We currently have two ongoing studies evaluating zelicapavir. Recruitment is ongoing for RSVPEDs, a Phase 2 randomized, double-blind, placebo-controlled study in hospitalized and non-hospitalized pediatric RSV patients and RSVHR, a Phase 2b study in a high-risk adult population, including the elderly and/or those with asthma, chronic obstructive pulmonary disease, or congestive heart failure.

For more information on our zelicapavir clinical trials, click here.

We are also developing EDP-323, a novel, oral direct-acting antiviral selectively targeting the RSV L-protein, which, like the N-protein, is essential for RSV replication. The candidate has shown sub-nanomolar potency against RSV-A and RSV-B in vitro and is not expected to have cross resistance to other classes of inhibitors. EDP-323 could be used alone or in combination with other agents, such as EDP-938, to potentially broaden the treatment window or addressable patient populations.  EDP-323 has received Fast Track designation from the FDA.
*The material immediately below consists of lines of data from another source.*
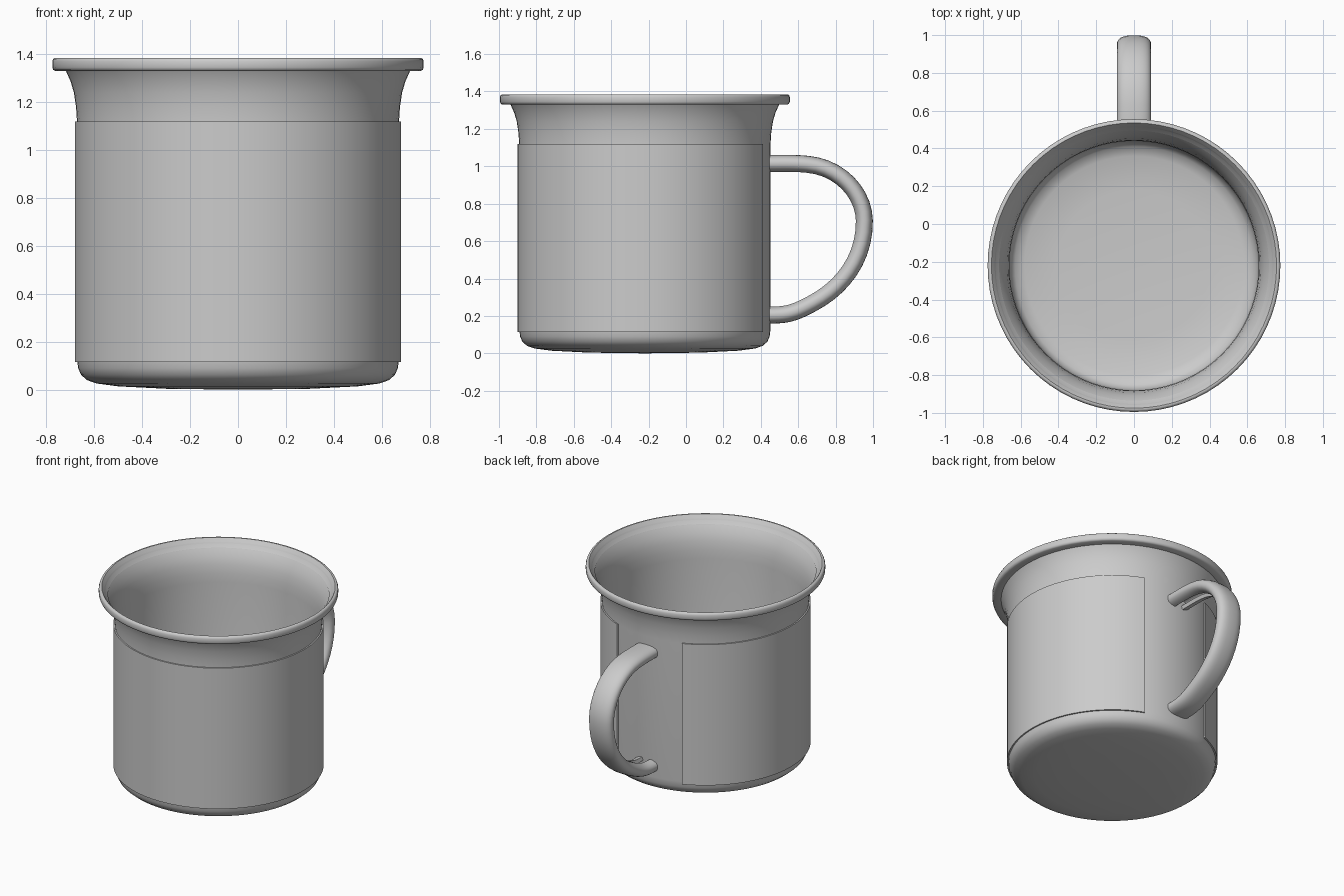
import bpy, bmesh, math
from mathutils import Vector
from mathutils.geometry import interpolate_bezier

cube = bpy.data.objects.get("Cube")
if cube:
    bpy.data.objects.remove(cube, do_unlink=True)

CENTRE_Y = -0.22

grey = bpy.data.materials.new("light_grey_enamel")
grey.use_nodes = True
colour = (0.6, 0.6, 0.6, 1)
grey.diffuse_color = colour
grey.node_tree.nodes["Principled BSDF"].inputs["Base Color"].default_value = colour


def finish(name, bm, y=0.0):
    """Turn a bmesh into a smooth shaded object with sharp edges kept."""
    bmesh.ops.remove_doubles(bm, verts=bm.verts, dist=1e-5)
    bmesh.ops.recalc_face_normals(bm, faces=bm.faces)
    mesh = bpy.data.meshes.new(name)
    bm.to_mesh(mesh)
    bm.free()
    mesh.materials.append(grey)
    obj = bpy.data.objects.new(name, mesh)
    obj.location.y = y
    bpy.context.collection.objects.link(obj)
    bpy.ops.object.select_all(action='DESELECT')
    obj.select_set(True)
    bpy.context.view_layer.objects.active = obj
    bpy.ops.object.shade_smooth_by_angle(angle=math.radians(40))
    return obj


def skin(bm, rings, closed_ring, cap):
    """Bridge successive rings of points with quads."""
    rows = [[bm.verts.new(p) for p in ring] for ring in rings]
    n = len(rows[0])
    for a, b in zip(rows, rows[1:]):
        for i in range(n if closed_ring else n - 1):
            j = (i + 1) % n
            bm.faces.new((a[i], a[j], b[j], b[i]))
    if cap:
        bm.faces.new(rows[0])
        bm.faces.new(rows[-1])


def lathe(name, profile, closed, start=0.0, sweep=math.tau, steps=72):
    """Turn an (r, z) profile about the cup axis."""
    bm = bmesh.new()
    rings = []
    for k in range(steps + 1):
        a = start + sweep * k / steps
        rings.append([(r * math.cos(a), r * math.sin(a), z) for r, z in profile])
    skin(bm, rings, closed, cap=closed and sweep < 6)
    bmesh.ops.dissolve_degenerate(bm, edges=bm.edges, dist=1e-6)
    return finish(name, bm, CENTRE_Y)


# Cup wall: outside from the base up to the flare, then down the inside
outside = [(0, 0), (0.3, 0.004), (0.5, 0.014), (0.59, 0.026), (0.63, 0.04),
           (0.655, 0.062), (0.667, 0.09), (0.672, 0.13), (0.672, 1.12),
           (0.676, 1.18), (0.685, 1.24), (0.698, 1.285), (0.718, 1.33)]
inside = [(0.75, 1.378), (0.735, 1.355), (0.712, 1.32), (0.69, 1.28), (0.673, 1.23),
          (0.664, 1.17), (0.66, 1.11), (0.66, 0.13), (0.652, 0.09), (0.63, 0.06),
          (0.58, 0.042), (0.4, 0.028), (0, 0.02)]
lathe("cup_body", outside + inside, False)

# Rolled rim
rim = [(0.715, 1.33), (0.762, 1.33), (0.771, 1.335), (0.775, 1.345), (0.775, 1.37),
       (0.771, 1.38), (0.764, 1.385), (0.755, 1.385), (0.749, 1.378), (0.735, 1.355)]
lathe("rolled_rim", rim, True)

# Thin outer wrap, left open behind the handle
gap = math.radians(22)
wrap = [(0.671, 0.115), (0.681, 0.115), (0.681, 1.12), (0.671, 1.12)]
lathe("outer_wrap", wrap, True, math.pi / 2 + gap, math.tau - 2 * gap)

# Handle centre line in (y, z): four smooth bezier spans
spans = [((0.447, 1.015), (0.53, 1.015), (0.58, 1.017), (0.65, 1.01)),
         ((0.65, 1.01), (0.82, 0.995), (0.95, 0.86), (0.953, 0.71)),
         ((0.953, 0.71), (0.955, 0.5), (0.83, 0.35), (0.68, 0.27)),
         ((0.68, 0.27), (0.58, 0.215), (0.54, 0.205), (0.447, 0.205))]
path = []
for span in spans:
    pts = interpolate_bezier(*[Vector((0, y, z)) for y, z in span], 11)
    path += pts if not path else pts[1:]

# Rolled strip cross-section: a flattened tube with a slot on its inner side
def band(half_width, half_depth, count=28):
    """Rounded outline from one slot edge, over the outer side, to the other."""
    points = []
    opening = math.radians(14)
    for k in range(count + 1):
        a = -math.pi / 2 + opening + (math.tau - 2 * opening) * k / count
        c, s = math.cos(a), math.sin(a)
        points.append((half_width * math.copysign(abs(c) ** 0.75, c),
                       half_depth * math.copysign(abs(s) ** 0.9, s)))
    return points


section = band(0.09, 0.046) + band(0.066, 0.022)[::-1]
bm = bmesh.new()
rings = []
for i, p in enumerate(path):
    tangent = (path[min(i + 1, len(path) - 1)] - path[max(i - 1, 0)]).normalized()
    if i in (0, len(path) - 1):
        tangent = Vector((0, 1 if i == 0 else -1, 0))
    outward = Vector((0, -tangent.z, tangent.y))
    rings.append([p + Vector((u, 0, 0)) + outward * v for u, v in section])
skin(bm, rings, True, True)
finish("handle", bm)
In June 2023, we announced positive topline data from a Phase 1 study assessing the safety, tolerability, and pharmacokinetics (PK) of orally administered single ascending doses and multiple ascending doses of EDP-323 in healthy adult subjects. Data from the Phase 1 study demonstrated favorable safety, tolerability, and PK supportive of once-daily dosing, with good exposure multiples, thereby supporting further clinical advancement of EDP-323. A human challenge study evaluating EDP-323 is ongoing with a data readout targeted for the third quarter of 2024.

  1. Li, You et al. Global, regional, and national disease burden estimates of acute lower respiratory infections due to respiratory syncytial virus in children younger than 5 years in 2019: a systematic analysis.” Lancet (London, England) vol. 399,10340 (2022): 2047-2064. doi:10.1016/S0140-6736(22)00478-0
  2. Hall, Caroline Breese et al. “The Burden of Respiratory Syncytial Virus Infection in Young Children.” The New England Journal of Medicine vol. 360,6 (2009): 588-98. doi:10.1056/NEJMoa0804877
  3. Centers for Disease Control and Prevention: RSV in Older Adults and Adults with Chronic Medical Conditions
  4. Red Book: 2021 Report of the Committee on Infectious Diseases, 32nd Edition. Editor: David W. Kimberlin
  5. Rhodin, Michael H J et al. “EDP-938, a Novel Nucleoprotein Inhibitor of Respiratory Syncytial Virus, Demonstrates Potent Antiviral Activities in Vitro and in a Non-Human Primate Model.”PLoS Pathogens vol. 17,3 e1009428. 15 Mar. 2021, doi:10.1371/journal.ppat.1009428
  6. Stray, Kirsten et al. “Drug Resistance Assessment Following Administration of Respiratory Syncytial Virus (RSV) Fusion Inhibitor Presatovir to Participants Experimentally Infected With RSV.” The Journal of Infectious Diseases vol. 222,9 (2020): 1468-1477. doi:10.1093/infdis/jiaa028
  7. Yan, Dan et al. “Cross-resistance Mechanism of Respiratory Syncytial Virus Against Structurally Diverse Entry Inhibitors.” Proceedings of the National Academy of Sciences of the United States of America vol. 111,33 (2014): E3441-9. doi:10.1073/pnas.1405198111